• **WHAT NEEDS TO BE DONE**
Lines below containing the word "Vector" should be copied out.
----- INFORMATION SHOWN
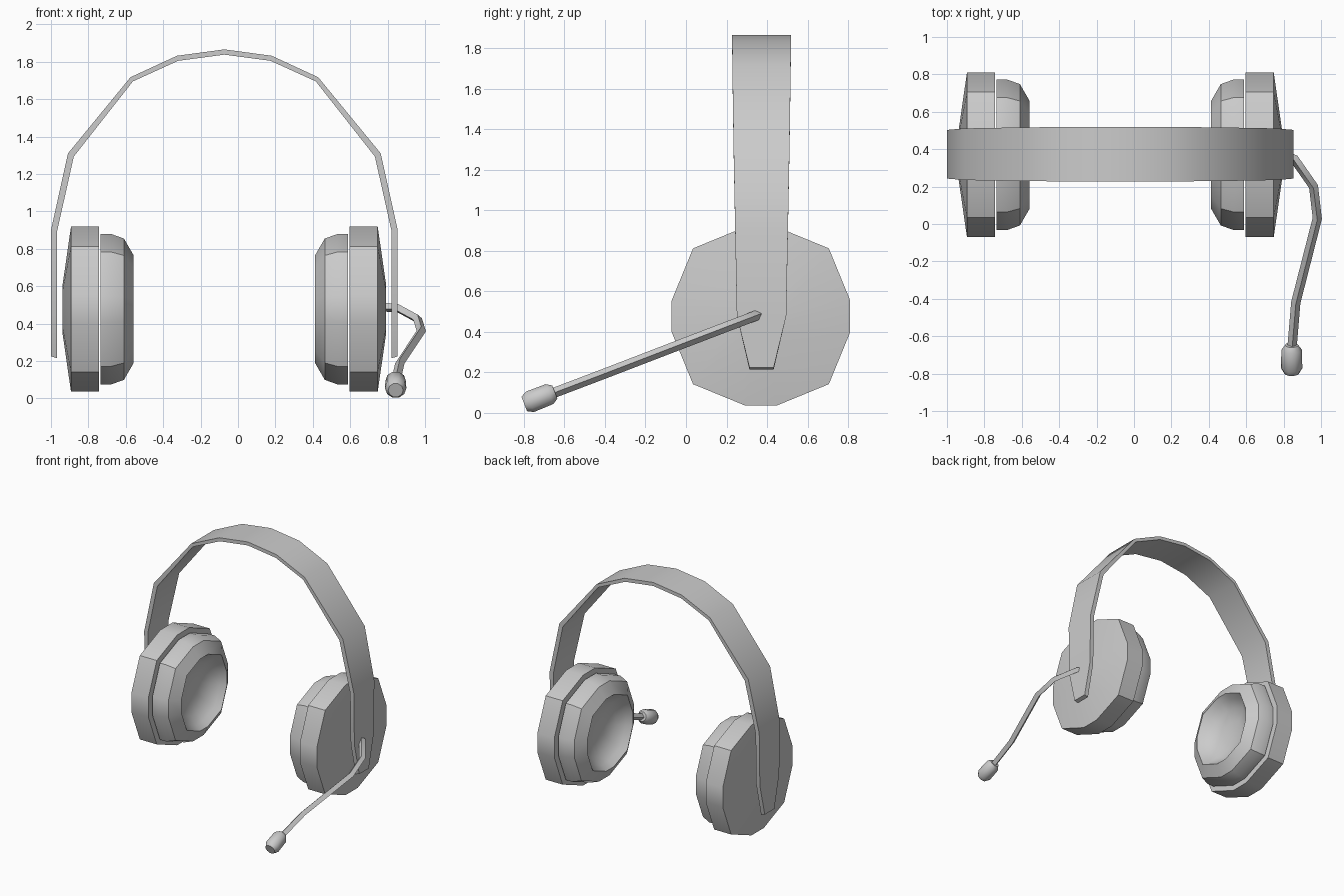
import bpy, bmesh, math
from mathutils import Vector

if "Cube" in bpy.data.objects:
    bpy.data.objects.remove(bpy.data.objects["Cube"])

CX, CY, CZ = -0.073, 0.37, 0.477     # symmetry plane x, ear cup axis y and z


def finish(name, bm, angle=40):
    bmesh.ops.recalc_face_normals(bm, faces=bm.faces)
    me = bpy.data.meshes.new(name)
    bm.to_mesh(me)
    bm.free()
    ob = bpy.data.objects.new(name, me)
    bpy.context.collection.objects.link(ob)
    bpy.ops.object.select_all(action='DESELECT')
    ob.select_set(True)
    bpy.context.view_layer.objects.active = ob
    bpy.ops.object.shade_smooth_by_angle(angle=math.radians(angle))
    return ob


def loft(bm, rings, caps=True):
    """Bridge closed rings of points, capping both ends."""
    vr = [[bm.verts.new(p) for p in r] for r in rings]
    n = len(vr[0])
    for a, b in zip(vr, vr[1:]):
        for i in range(n):
            j = (i + 1) % n
            bm.faces.new((a[i], a[j], b[j], b[i]))
    if caps:
        bm.faces.new(vr[0])
        bm.faces.new(vr[-1])


# twelve-sided cup outline with wide diagonal facets
OUTLINE = []
for q in range(4):
    for ang, r in ((10, 1.015), (45, 1.075), (80, 1.015)):
        t = math.radians(ang + 90 * q)
        OUTLINE.append((r * math.cos(t), r * math.sin(t)))


def cup_part(name, side, profile):
    bm = bmesh.new()
    rings = []
    for x, r in profile:
        px = x if side < 0 else 2 * CX - x
        rings.append([(px, CY + r * u, CZ + r * v) for u, v in OUTLINE])
    loft(bm, rings)
    return finish(name, bm)


SHELL = [(-0.938, 0.13), (-0.893, 0.441), (-0.743, 0.441), (-0.743, 0.36)]
CUSHION = [(-0.735, 0.403), (-0.68, 0.403), (-0.61, 0.378), (-0.558, 0.288),
           (-0.60, 0.255), (-0.65, 0.20), (-0.675, 0.10), (-0.68, 0.02)]
for side, label in ((-1, "left"), (1, "right")):
    cup_part(label + "_ear_shell", side, SHELL)
    cup_part(label + "_ear_cushion", side, CUSHION)

# headband: outer x offset, outer z, inner x offset, inner z, half width
HALF = [(0.927, 0.225, 0.895, 0.215, 0.06), (0.927, 0.48, 0.895, 0.48, 0.122),
        (0.927, 0.90, 0.895, 0.89, 0.13), (0.836, 1.31, 0.805, 1.293, 0.138),
        (0.502, 1.717, 0.489, 1.695, 0.144), (0.253, 1.832, 0.247, 1.805, 0.145)]
TOP = [(0.0, 1.866, 0.0, 1.838, 0.145)]
path = ([(-a, b, -c, d, w) for a, b, c, d, w in HALF] + TOP + HALF[::-1])
bm = bmesh.new()
loft(bm, [[(CX + xo, CY + 0.003 - w, zo), (CX + xo, CY + 0.003 + w, zo),
           (CX + xi, CY + 0.003 + w, zi), (CX + xi, CY + 0.003 - w, zi)]
          for xo, zo, xi, zi, w in path])
finish("headband", bm)

# microphone boom: diamond section swept along a bent path
BOOM = [Vector(p) for p in ((0.78, 0.375, 0.488), (0.855, 0.35, 0.482),
                            (0.96, 0.20, 0.425), (0.98, 0.03, 0.36),
                            (0.865, -0.42, 0.187), (0.845, -0.66, 0.096))]
bm = bmesh.new()
rings = []
for i, p in enumerate(BOOM):
    d = (BOOM[min(i + 1, 5)] - BOOM[max(i - 1, 0)]).normalized()
    u = Vector((0, -0.36, 0.93))
    u = (u - d * u.dot(d)).normalized()
    v = d.cross(u)
    rings.append([p + (u * math.cos(t) + v * math.sin(t)) * 0.025
                  for t in (0, math.pi / 2, math.pi, 1.5 * math.pi)])
loft(bm, rings)
finish("microphone_boom", bm, 30)

# microphone capsule
d = Vector((0, -0.93, -0.367)).normalized()
u = Vector((1, 0, 0))
v = d.cross(u)
c = Vector((0.843, -0.724, 0.073))
bm = bmesh.new()
loft(bm, [[c + d * s + (u * math.cos(k * math.pi / 5) + v * math.sin(k * math.pi / 5)) * r
           for k in range(10)]
          for s, r in ((-0.082, 0.036), (-0.055, 0.055), (0.05, 0.057), (0.08, 0.04))])
finish("microphone", bm, 50)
----------
• **TASK SOLUTION**
from mathutils import Vector
BOOM = [Vector(p) for p in ((0.78, 0.375, 0.488), (0.855, 0.35, 0.482),
    u = Vector((0, -0.36, 0.93))
d = Vector((0, -0.93, -0.367)).normalized()
u = Vector((1, 0, 0))
c = Vector((0.843, -0.724, 0.073))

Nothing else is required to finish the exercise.